Bio Chapter 37

assemblage of al the populations of organisms living close enough together for potential interaction
species diversity
variety of different kinds of organisms that make up a community
trophic structure
feeding relationships among the various species making up the community
interspecific competition
two different species competing for the same resource
competitive exclusion principle
the concept that populations of 2 species cant coexist in a community if their niches are nearly identical- one of them will outcompete & eventually eliminate the other
a species role in the community (sum total use of its biotic/abiotic resources in habitat)
resource partitioning
differentiation of niches that enables similar species to coexist in a community
interaction between species in which one (the predator) kills and eats another (the prey)
the species that kills & eats the prey
the species killed & eaten by the predator
Batesian mimicry
palatable or harmless species mimics an unpalatable or harmful model
Müllerian mimicry

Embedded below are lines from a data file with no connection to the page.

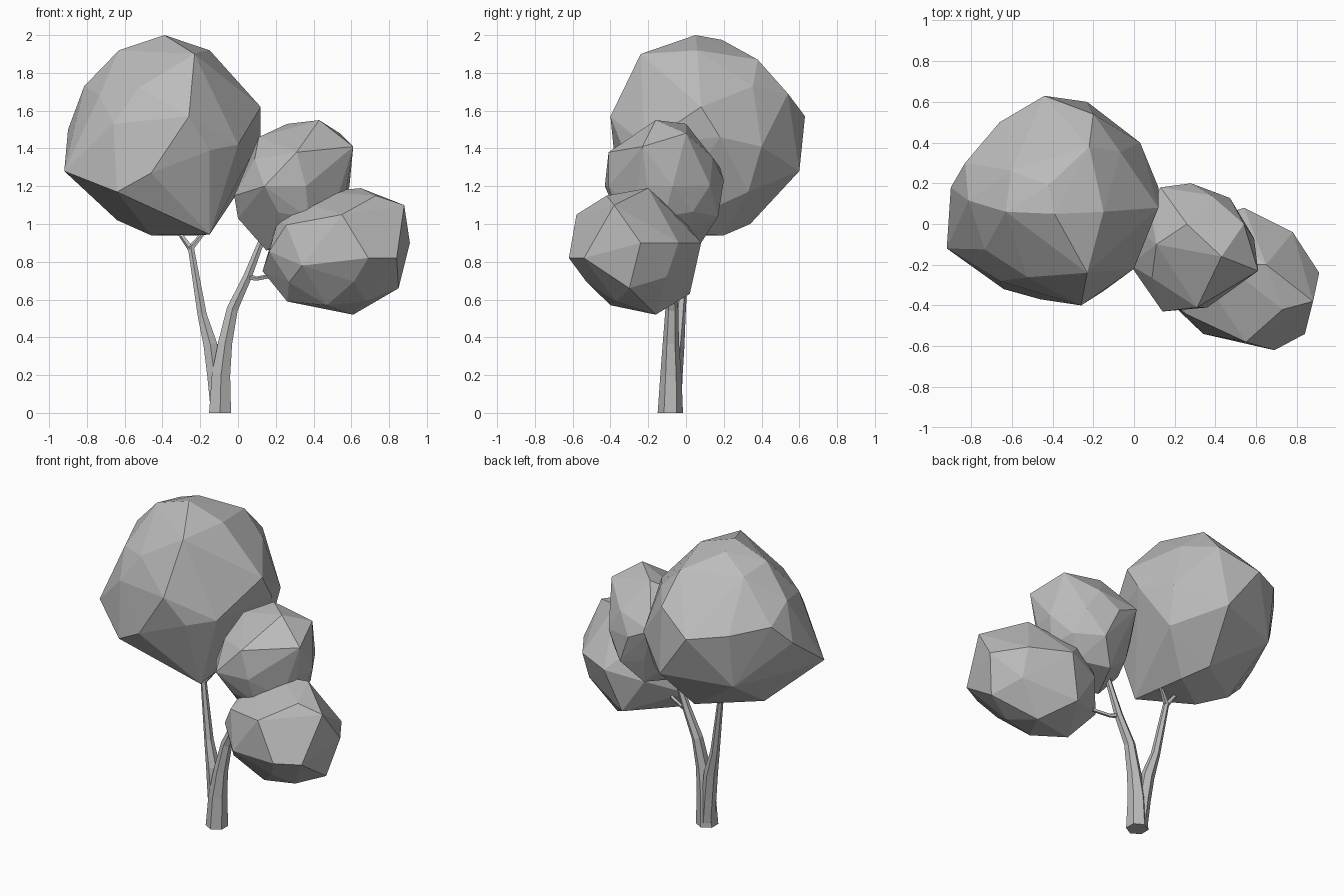
import bpy
import bmesh
import math
import random
from mathutils import Vector

random.seed(4)

default_cube = bpy.data.objects.get("Cube")
if default_cube:
    bpy.data.objects.remove(default_cube, do_unlink=True)

# One plain grey for the whole tree
GREY = (0.5, 0.5, 0.5, 1.0)
grey = bpy.data.materials.new("plain_grey")
grey.use_nodes = True
grey.diffuse_color = GREY
shader = next(n for n in grey.node_tree.nodes if n.type == "BSDF_PRINCIPLED")
shader.inputs["Base Color"].default_value = GREY
shader.inputs["Roughness"].default_value = 0.9


def finish(name, bm):
    """Turn a bmesh into a flat-shaded grey object."""
    bmesh.ops.recalc_face_normals(bm, faces=bm.faces)
    mesh = bpy.data.meshes.new(name)
    bm.to_mesh(mesh)
    bm.free()
    mesh.materials.append(grey)
    obj = bpy.data.objects.new(name, mesh)
    bpy.context.collection.objects.link(obj)
    return obj


def scaled(a, b):
    """Multiply two vectors axis by axis."""
    return Vector([p * q for p, q in zip(a, b)])


def crown(name, corners, spread, fullness):
    """Faceted leaf mass: bold corners, filled out by a jittered icosphere."""
    corners = [Vector(c) for c in corners]
    low = Vector([min(axis) for axis in zip(*corners)])
    high = Vector([max(axis) for axis in zip(*corners)])
    centre, half = (low + high) / 2, (high - low) / 2
    inverse = Vector([1 / h for h in half])
    taken = [scaled(c - centre, inverse).normalized() for c in corners]

    bm = bmesh.new()
    bmesh.ops.create_icosphere(bm, subdivisions=2, radius=1)
    fillers = [v.co.normalized() for v in bm.verts]
    bm.clear()

    for corner in corners:
        bm.verts.new(corner)
    for d in fillers:
        if min(d.angle(t) for t in taken) > spread:
            reach = fullness + random.uniform(-0.03, 0.03)
            bm.verts.new(centre + scaled(d, half) * reach)
    bmesh.ops.convex_hull(bm, input=bm.verts)
    inside = [v for v in bm.verts if not v.link_faces]
    bmesh.ops.delete(bm, geom=inside, context="VERTS")
    return finish(name, bm)


def limb(name, path, sides=6):
    """Tapered tube through points given as (x, y, z, radius)."""
    points = [Vector(p[:3]) for p in path]
    bm = bmesh.new()
    rings = []
    for i, p in enumerate(points):
        along = points[min(i + 1, len(points) - 1)] - points[max(i - 1, 0)]
        # Keep the foot level with the ground
        if p.z == 0:
            along = Vector((0, 0, 1))
        along.normalize()
        across = Vector((0, 1, 0)).cross(along).normalized()
        back = along.cross(across)
        ring = []
        for k in range(sides):
            a = math.tau * (k + 0.5) / sides
            ring.append(bm.verts.new(
                p + (across * math.cos(a) + back * math.sin(a)) * path[i][3]))
        rings.append(ring)
    for lower, upper in zip(rings, rings[1:]):
        for k in range(sides):
            n = (k + 1) % sides
            bm.faces.new((lower[k], lower[n], upper[n], upper[k]))
    bm.faces.new(rings[0][::-1])
    bm.faces.new(rings[-1])
    return finish(name, bm)


# Trunk, splitting into two limbs
limb("trunk_and_left_limb", [
    (-.095, -.083, 0, .067), (-.09, -.08, .2, .056), (-.068, -.08, .37, .043),
    (-.03, -.075, .55, .034), (.05, -.08, .72, .026), (.14, -.08, .95, .017)])
limb("right_limb", [
    (-.105, -.07, 0, .044), (-.125, -.062, .2, .044), (-.146, -.05, .36, .042),
    (-.19, -.03, .52, .028), (-.25, 0, .88, .018)])

# Twigs reaching into the leaves
limb("left_twig", [
    (.05, -.08, .72, .018), (.1, -.1, .71, .012), (.2, -.14, .73, .012)], 5)
limb("right_outer_twig", [(-.25, 0, .87, .017), (-.33, .02, .98, .01)], 5)
limb("right_inner_twig", [(-.25, 0, .87, .017), (-.16, .04, .98, .01)], 5)

# Leaf masses
crown("tall_crown", [
    (-.39, .05, 2), (-.42, .19, 1.975), (-.23, -.24, 1.9), (-.63, .06, 1.92),
    (-.15, .06, 1.92), (-.22, .38, 1.87), (-.2, .54, 1.69),
    (-.26, -.4, 1.57), (-.66, -.28, 1.53), (-.15, -.33, 1.39),
    (-.46, -.37, 1.27), (-.92, -.12, 1.28), (-.64, -.32, 1.17),
    (-.9, .18, 1.5), (-.83, .3, 1.63), (.12, .08, 1.62), (.12, .18, 1.46),
    (0, -.22, 1.42), (.03, .4, 1.41), (0, .33, 1.17), (-.44, .63, 1.57),
    (-.23, .6, 1.28), (-.66, .5, 1.6), (-.66, .45, 1.25), (-.64, .1, 1.02),
    (-.46, .02, .94), (-.15, -.17, .945), (-.2, .2, .94), (-.3, .34, 1)],
    0.4, 0.91)
crown("middle_crown", [
    (.43, -.16, 1.55), (.26, 0, 1.53), (.11, -.1, 1.46), (.54, 0, 1.48),
    (.61, -.23, 1.41), (.59, -.07, 1.2), (.31, -.41, 1.38),
    (.36, -.41, 1.2), (.14, -.43, 1.2), (-.02, -.2, 1.15), (0, -.15, 1.03),
    (.15, -.15, .86), (.13, .18, 1.3), (.28, .2, 1.23), (.36, .17, 1.04),
    (.25, .08, .9)], 0.45, 0.93)
crown("low_crown", [
    (.65, -.2, 1.19), (.45, -.2, 1.17), (.73, -.42, 1.15), (.88, -.38, 1.1),
    (.91, -.24, .9), (.85, -.3, .66), (.84, -.54, .82), (.69, -.62, .82),
    (.55, -.58, 1.05), (.34, -.54, .78), (.61, -.16, .52), (.47, -.4, .57),
    (.26, -.3, .59), (.13, -.2, .75), (.33, -.25, 1.12), (.54, .08, .9),
    (.78, -.04, .9), (.45, .02, .63)], 0.45, 0.93)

two unpalatable species that inhabit the same community mimic each other
keystone species
species that exerts strong control on community structure b/c of its niche
animals that eat plants/algae
series of reciprocal evolutionary adaptations in 2 species
symbiotic relationship
interaction between two or more species that live together in direct contact
a parasite lives on or in its host and obtains its nourishment from the host
disease-causing bacteria, viruses or protists that could be thought of as microscopic parasites
one partner benefits w/o significantly affecting the other
benefits both partners in the relationship
events such as storms, fire, floods, droughts, overgrazing or human activity that damage biological communities, remove organisms from them and alter the availability of resources
ecological succession
the disturbed area may be colonized by a variety of species, which are gradually replaced by a succession of other species
primary succession
when ecological succession begins in a virtually lifeless area with no soil
secondary succession
occurs where a disturbance has destroyed an existing community but left the soil intact
food chain
the sequence of food transfer up the trophic levels
organism that makes organic food molecules from inorganic raw materials (plant, alga, or autotrophic bacterium)... support all others
organism that obtains food by eating plants/eating animals that have eaten plants
organism that derives its energy from organic wastes and dead organisms
breakdown of organic materials to inorganic materials
food web
a network of interconnecting food chains
consists of all the organisms in a community as well as the abiotic environment they interact with
energy flow
the passage of energy through the components of the ecosystem
chemical cycling
the transfer of materials within the ecosystem
the mass of living organic material in an ecosystem
primary production
the amount of solar energy converted to chemical energy (organic compounds) by an ecosystem's producers for a given area and during a given time period
abiotic reservoir
the part of an ecosystem where a chemical accumulates or is stockpiled outside of living organisms